*Exercise goal:*
Write out the records below once more, exactly as they stand.

*Source data:*
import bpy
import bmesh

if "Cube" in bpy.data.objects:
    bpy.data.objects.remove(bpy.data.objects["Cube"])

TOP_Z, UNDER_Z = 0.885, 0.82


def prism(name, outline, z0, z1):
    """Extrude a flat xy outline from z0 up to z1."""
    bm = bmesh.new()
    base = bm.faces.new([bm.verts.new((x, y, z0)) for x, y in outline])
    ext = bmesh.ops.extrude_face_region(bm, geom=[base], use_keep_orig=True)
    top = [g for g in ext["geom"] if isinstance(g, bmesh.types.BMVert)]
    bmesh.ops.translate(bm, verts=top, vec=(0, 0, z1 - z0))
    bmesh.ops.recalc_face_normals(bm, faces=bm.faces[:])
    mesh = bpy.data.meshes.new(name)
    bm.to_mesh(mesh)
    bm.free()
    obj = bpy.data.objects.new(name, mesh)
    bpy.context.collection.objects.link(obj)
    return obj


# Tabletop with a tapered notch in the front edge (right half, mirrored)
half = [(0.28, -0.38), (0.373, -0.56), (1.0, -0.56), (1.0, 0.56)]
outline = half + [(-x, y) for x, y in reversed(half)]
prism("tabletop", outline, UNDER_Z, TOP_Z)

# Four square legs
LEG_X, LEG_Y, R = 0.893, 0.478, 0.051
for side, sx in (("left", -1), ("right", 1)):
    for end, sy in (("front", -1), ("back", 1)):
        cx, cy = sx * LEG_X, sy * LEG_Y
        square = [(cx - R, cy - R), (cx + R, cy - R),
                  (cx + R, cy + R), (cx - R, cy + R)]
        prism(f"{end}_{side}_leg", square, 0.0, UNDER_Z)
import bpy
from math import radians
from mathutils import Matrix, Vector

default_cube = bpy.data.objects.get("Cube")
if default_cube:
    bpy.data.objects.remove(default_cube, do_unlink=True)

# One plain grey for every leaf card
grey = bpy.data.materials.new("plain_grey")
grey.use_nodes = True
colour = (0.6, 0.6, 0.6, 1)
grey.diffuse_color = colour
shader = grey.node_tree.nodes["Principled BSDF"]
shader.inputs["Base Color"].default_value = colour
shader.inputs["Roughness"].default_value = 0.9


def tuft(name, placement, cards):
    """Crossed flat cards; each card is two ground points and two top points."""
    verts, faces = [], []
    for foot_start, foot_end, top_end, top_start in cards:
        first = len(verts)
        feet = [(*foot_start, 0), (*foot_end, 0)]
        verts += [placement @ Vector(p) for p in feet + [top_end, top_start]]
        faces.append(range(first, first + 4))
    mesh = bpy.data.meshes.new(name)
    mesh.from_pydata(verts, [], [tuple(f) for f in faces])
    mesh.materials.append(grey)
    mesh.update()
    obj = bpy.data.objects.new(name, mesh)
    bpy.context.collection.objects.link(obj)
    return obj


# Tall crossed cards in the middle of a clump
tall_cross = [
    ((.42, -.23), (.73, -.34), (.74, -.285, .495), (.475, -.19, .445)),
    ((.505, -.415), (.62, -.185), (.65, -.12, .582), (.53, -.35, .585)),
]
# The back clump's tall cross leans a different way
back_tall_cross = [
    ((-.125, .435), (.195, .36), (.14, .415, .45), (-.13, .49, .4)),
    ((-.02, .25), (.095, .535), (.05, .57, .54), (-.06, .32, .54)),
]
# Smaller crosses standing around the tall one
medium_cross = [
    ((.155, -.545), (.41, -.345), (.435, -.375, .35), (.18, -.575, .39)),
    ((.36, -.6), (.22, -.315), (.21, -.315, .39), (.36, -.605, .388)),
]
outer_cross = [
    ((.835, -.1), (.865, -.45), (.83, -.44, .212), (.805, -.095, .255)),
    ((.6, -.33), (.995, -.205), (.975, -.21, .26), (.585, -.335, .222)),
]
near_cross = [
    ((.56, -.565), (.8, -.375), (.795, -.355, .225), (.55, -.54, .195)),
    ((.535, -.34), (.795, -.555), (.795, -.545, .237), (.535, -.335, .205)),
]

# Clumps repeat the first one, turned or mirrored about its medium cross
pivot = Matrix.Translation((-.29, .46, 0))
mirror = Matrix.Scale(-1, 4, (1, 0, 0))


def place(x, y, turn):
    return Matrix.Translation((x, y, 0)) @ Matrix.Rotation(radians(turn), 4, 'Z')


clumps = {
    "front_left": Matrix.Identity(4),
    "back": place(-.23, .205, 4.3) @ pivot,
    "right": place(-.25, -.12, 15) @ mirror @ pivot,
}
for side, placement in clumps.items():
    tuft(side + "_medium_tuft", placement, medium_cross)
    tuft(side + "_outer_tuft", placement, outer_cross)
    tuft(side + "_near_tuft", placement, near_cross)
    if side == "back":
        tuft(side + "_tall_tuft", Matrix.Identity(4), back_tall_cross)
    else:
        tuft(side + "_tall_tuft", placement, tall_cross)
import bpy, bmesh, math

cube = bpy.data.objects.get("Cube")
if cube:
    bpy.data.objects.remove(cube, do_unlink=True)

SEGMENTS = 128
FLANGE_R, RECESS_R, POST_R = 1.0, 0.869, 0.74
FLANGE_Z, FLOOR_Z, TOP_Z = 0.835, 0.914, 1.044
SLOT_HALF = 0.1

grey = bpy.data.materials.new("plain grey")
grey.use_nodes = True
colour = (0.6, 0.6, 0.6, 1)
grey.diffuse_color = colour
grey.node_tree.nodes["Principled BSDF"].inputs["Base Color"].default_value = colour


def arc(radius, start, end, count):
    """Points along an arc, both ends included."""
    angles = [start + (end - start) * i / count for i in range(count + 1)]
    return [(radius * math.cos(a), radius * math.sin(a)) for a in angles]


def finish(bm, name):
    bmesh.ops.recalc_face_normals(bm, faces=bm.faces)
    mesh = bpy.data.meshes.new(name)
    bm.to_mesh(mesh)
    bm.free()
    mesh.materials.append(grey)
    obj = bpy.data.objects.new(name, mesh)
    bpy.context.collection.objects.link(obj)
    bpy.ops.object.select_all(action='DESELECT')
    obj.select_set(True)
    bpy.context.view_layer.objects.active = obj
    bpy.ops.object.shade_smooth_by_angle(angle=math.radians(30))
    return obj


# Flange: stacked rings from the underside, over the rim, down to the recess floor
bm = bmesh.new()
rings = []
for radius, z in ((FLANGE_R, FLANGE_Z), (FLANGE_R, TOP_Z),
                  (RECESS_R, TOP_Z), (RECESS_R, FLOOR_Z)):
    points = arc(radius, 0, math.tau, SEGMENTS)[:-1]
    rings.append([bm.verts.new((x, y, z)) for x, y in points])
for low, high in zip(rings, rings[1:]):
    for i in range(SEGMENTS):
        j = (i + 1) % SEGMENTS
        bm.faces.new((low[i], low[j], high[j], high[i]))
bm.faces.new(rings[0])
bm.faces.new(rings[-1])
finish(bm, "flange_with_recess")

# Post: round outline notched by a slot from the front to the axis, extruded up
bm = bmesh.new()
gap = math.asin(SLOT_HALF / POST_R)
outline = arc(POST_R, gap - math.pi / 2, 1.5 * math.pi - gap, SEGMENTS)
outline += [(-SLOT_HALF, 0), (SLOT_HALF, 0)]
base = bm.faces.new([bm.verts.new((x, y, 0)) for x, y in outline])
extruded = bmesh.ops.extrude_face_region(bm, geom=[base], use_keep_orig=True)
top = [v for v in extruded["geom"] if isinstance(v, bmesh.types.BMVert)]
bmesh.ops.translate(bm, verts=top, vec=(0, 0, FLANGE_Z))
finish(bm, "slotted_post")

*The answer:*
import bpy
import bmesh

if "Cube" in bpy.data.objects:
    bpy.data.objects.remove(bpy.data.objects["Cube"])

TOP_Z, UNDER_Z = 0.885, 0.82


def prism(name, outline, z0, z1):
    """Extrude a flat xy outline from z0 up to z1."""
    bm = bmesh.new()
    base = bm.faces.new([bm.verts.new((x, y, z0)) for x, y in outline])
    ext = bmesh.ops.extrude_face_region(bm, geom=[base], use_keep_orig=True)
    top = [g for g in ext["geom"] if isinstance(g, bmesh.types.BMVert)]
    bmesh.ops.translate(bm, verts=top, vec=(0, 0, z1 - z0))
    bmesh.ops.recalc_face_normals(bm, faces=bm.faces[:])
    mesh = bpy.data.meshes.new(name)
    bm.to_mesh(mesh)
    bm.free()
    obj = bpy.data.objects.new(name, mesh)
    bpy.context.collection.objects.link(obj)
    return obj


# Tabletop with a tapered notch in the front edge (right half, mirrored)
half = [(0.28, -0.38), (0.373, -0.56), (1.0, -0.56), (1.0, 0.56)]
outline = half + [(-x, y) for x, y in reversed(half)]
prism("tabletop", outline, UNDER_Z, TOP_Z)

# Four square legs
LEG_X, LEG_Y, R = 0.893, 0.478, 0.051
for side, sx in (("left", -1), ("right", 1)):
    for end, sy in (("front", -1), ("back", 1)):
        cx, cy = sx * LEG_X, sy * LEG_Y
        square = [(cx - R, cy - R), (cx + R, cy - R),
                  (cx + R, cy + R), (cx - R, cy + R)]
        prism(f"{end}_{side}_leg", square, 0.0, UNDER_Z)
import bpy
from math import radians
from mathutils import Matrix, Vector

default_cube = bpy.data.objects.get("Cube")
if default_cube:
    bpy.data.objects.remove(default_cube, do_unlink=True)

# One plain grey for every leaf card
grey = bpy.data.materials.new("plain_grey")
grey.use_nodes = True
colour = (0.6, 0.6, 0.6, 1)
grey.diffuse_color = colour
shader = grey.node_tree.nodes["Principled BSDF"]
shader.inputs["Base Color"].default_value = colour
shader.inputs["Roughness"].default_value = 0.9


def tuft(name, placement, cards):
    """Crossed flat cards; each card is two ground points and two top points."""
    verts, faces = [], []
    for foot_start, foot_end, top_end, top_start in cards:
        first = len(verts)
        feet = [(*foot_start, 0), (*foot_end, 0)]
        verts += [placement @ Vector(p) for p in feet + [top_end, top_start]]
        faces.append(range(first, first + 4))
    mesh = bpy.data.meshes.new(name)
    mesh.from_pydata(verts, [], [tuple(f) for f in faces])
    mesh.materials.append(grey)
    mesh.update()
    obj = bpy.data.objects.new(name, mesh)
    bpy.context.collection.objects.link(obj)
    return obj


# Tall crossed cards in the middle of a clump
tall_cross = [
    ((.42, -.23), (.73, -.34), (.74, -.285, .495), (.475, -.19, .445)),
    ((.505, -.415), (.62, -.185), (.65, -.12, .582), (.53, -.35, .585)),
]
# The back clump's tall cross leans a different way
back_tall_cross = [
    ((-.125, .435), (.195, .36), (.14, .415, .45), (-.13, .49, .4)),
    ((-.02, .25), (.095, .535), (.05, .57, .54), (-.06, .32, .54)),
]
# Smaller crosses standing around the tall one
medium_cross = [
    ((.155, -.545), (.41, -.345), (.435, -.375, .35), (.18, -.575, .39)),
    ((.36, -.6), (.22, -.315), (.21, -.315, .39), (.36, -.605, .388)),
]
outer_cross = [
    ((.835, -.1), (.865, -.45), (.83, -.44, .212), (.805, -.095, .255)),
    ((.6, -.33), (.995, -.205), (.975, -.21, .26), (.585, -.335, .222)),
]
near_cross = [
    ((.56, -.565), (.8, -.375), (.795, -.355, .225), (.55, -.54, .195)),
    ((.535, -.34), (.795, -.555), (.795, -.545, .237), (.535, -.335, .205)),
]

# Clumps repeat the first one, turned or mirrored about its medium cross
pivot = Matrix.Translation((-.29, .46, 0))
mirror = Matrix.Scale(-1, 4, (1, 0, 0))


def place(x, y, turn):
    return Matrix.Translation((x, y, 0)) @ Matrix.Rotation(radians(turn), 4, 'Z')


clumps = {
    "front_left": Matrix.Identity(4),
    "back": place(-.23, .205, 4.3) @ pivot,
    "right": place(-.25, -.12, 15) @ mirror @ pivot,
}
for side, placement in clumps.items():
    tuft(side + "_medium_tuft", placement, medium_cross)
    tuft(side + "_outer_tuft", placement, outer_cross)
    tuft(side + "_near_tuft", placement, near_cross)
    if side == "back":
        tuft(side + "_tall_tuft", Matrix.Identity(4), back_tall_cross)
    else:
        tuft(side + "_tall_tuft", placement, tall_cross)
import bpy, bmesh, math

cube = bpy.data.objects.get("Cube")
if cube:
    bpy.data.objects.remove(cube, do_unlink=True)

SEGMENTS = 128
FLANGE_R, RECESS_R, POST_R = 1.0, 0.869, 0.74
FLANGE_Z, FLOOR_Z, TOP_Z = 0.835, 0.914, 1.044
SLOT_HALF = 0.1

grey = bpy.data.materials.new("plain grey")
grey.use_nodes = True
colour = (0.6, 0.6, 0.6, 1)
grey.diffuse_color = colour
grey.node_tree.nodes["Principled BSDF"].inputs["Base Color"].default_value = colour


def arc(radius, start, end, count):
    """Points along an arc, both ends included."""
    angles = [start + (end - start) * i / count for i in range(count + 1)]
    return [(radius * math.cos(a), radius * math.sin(a)) for a in angles]


def finish(bm, name):
    bmesh.ops.recalc_face_normals(bm, faces=bm.faces)
    mesh = bpy.data.meshes.new(name)
    bm.to_mesh(mesh)
    bm.free()
    mesh.materials.append(grey)
    obj = bpy.data.objects.new(name, mesh)
    bpy.context.collection.objects.link(obj)
    bpy.ops.object.select_all(action='DESELECT')
    obj.select_set(True)
    bpy.context.view_layer.objects.active = obj
    bpy.ops.object.shade_smooth_by_angle(angle=math.radians(30))
    return obj


# Flange: stacked rings from the underside, over the rim, down to the recess floor
bm = bmesh.new()
rings = []
for radius, z in ((FLANGE_R, FLANGE_Z), (FLANGE_R, TOP_Z),
                  (RECESS_R, TOP_Z), (RECESS_R, FLOOR_Z)):
    points = arc(radius, 0, math.tau, SEGMENTS)[:-1]
    rings.append([bm.verts.new((x, y, z)) for x, y in points])
for low, high in zip(rings, rings[1:]):
    for i in range(SEGMENTS):
        j = (i + 1) % SEGMENTS
        bm.faces.new((low[i], low[j], high[j], high[i]))
bm.faces.new(rings[0])
bm.faces.new(rings[-1])
finish(bm, "flange_with_recess")

# Post: round outline notched by a slot from the front to the axis, extruded up
bm = bmesh.new()
gap = math.asin(SLOT_HALF / POST_R)
outline = arc(POST_R, gap - math.pi / 2, 1.5 * math.pi - gap, SEGMENTS)
outline += [(-SLOT_HALF, 0), (SLOT_HALF, 0)]
base = bm.faces.new([bm.verts.new((x, y, 0)) for x, y in outline])
extruded = bmesh.ops.extrude_face_region(bm, geom=[base], use_keep_orig=True)
top = [v for v in extruded["geom"] if isinstance(v, bmesh.types.BMVert)]
bmesh.ops.translate(bm, verts=top, vec=(0, 0, FLANGE_Z))
finish(bm, "slotted_post")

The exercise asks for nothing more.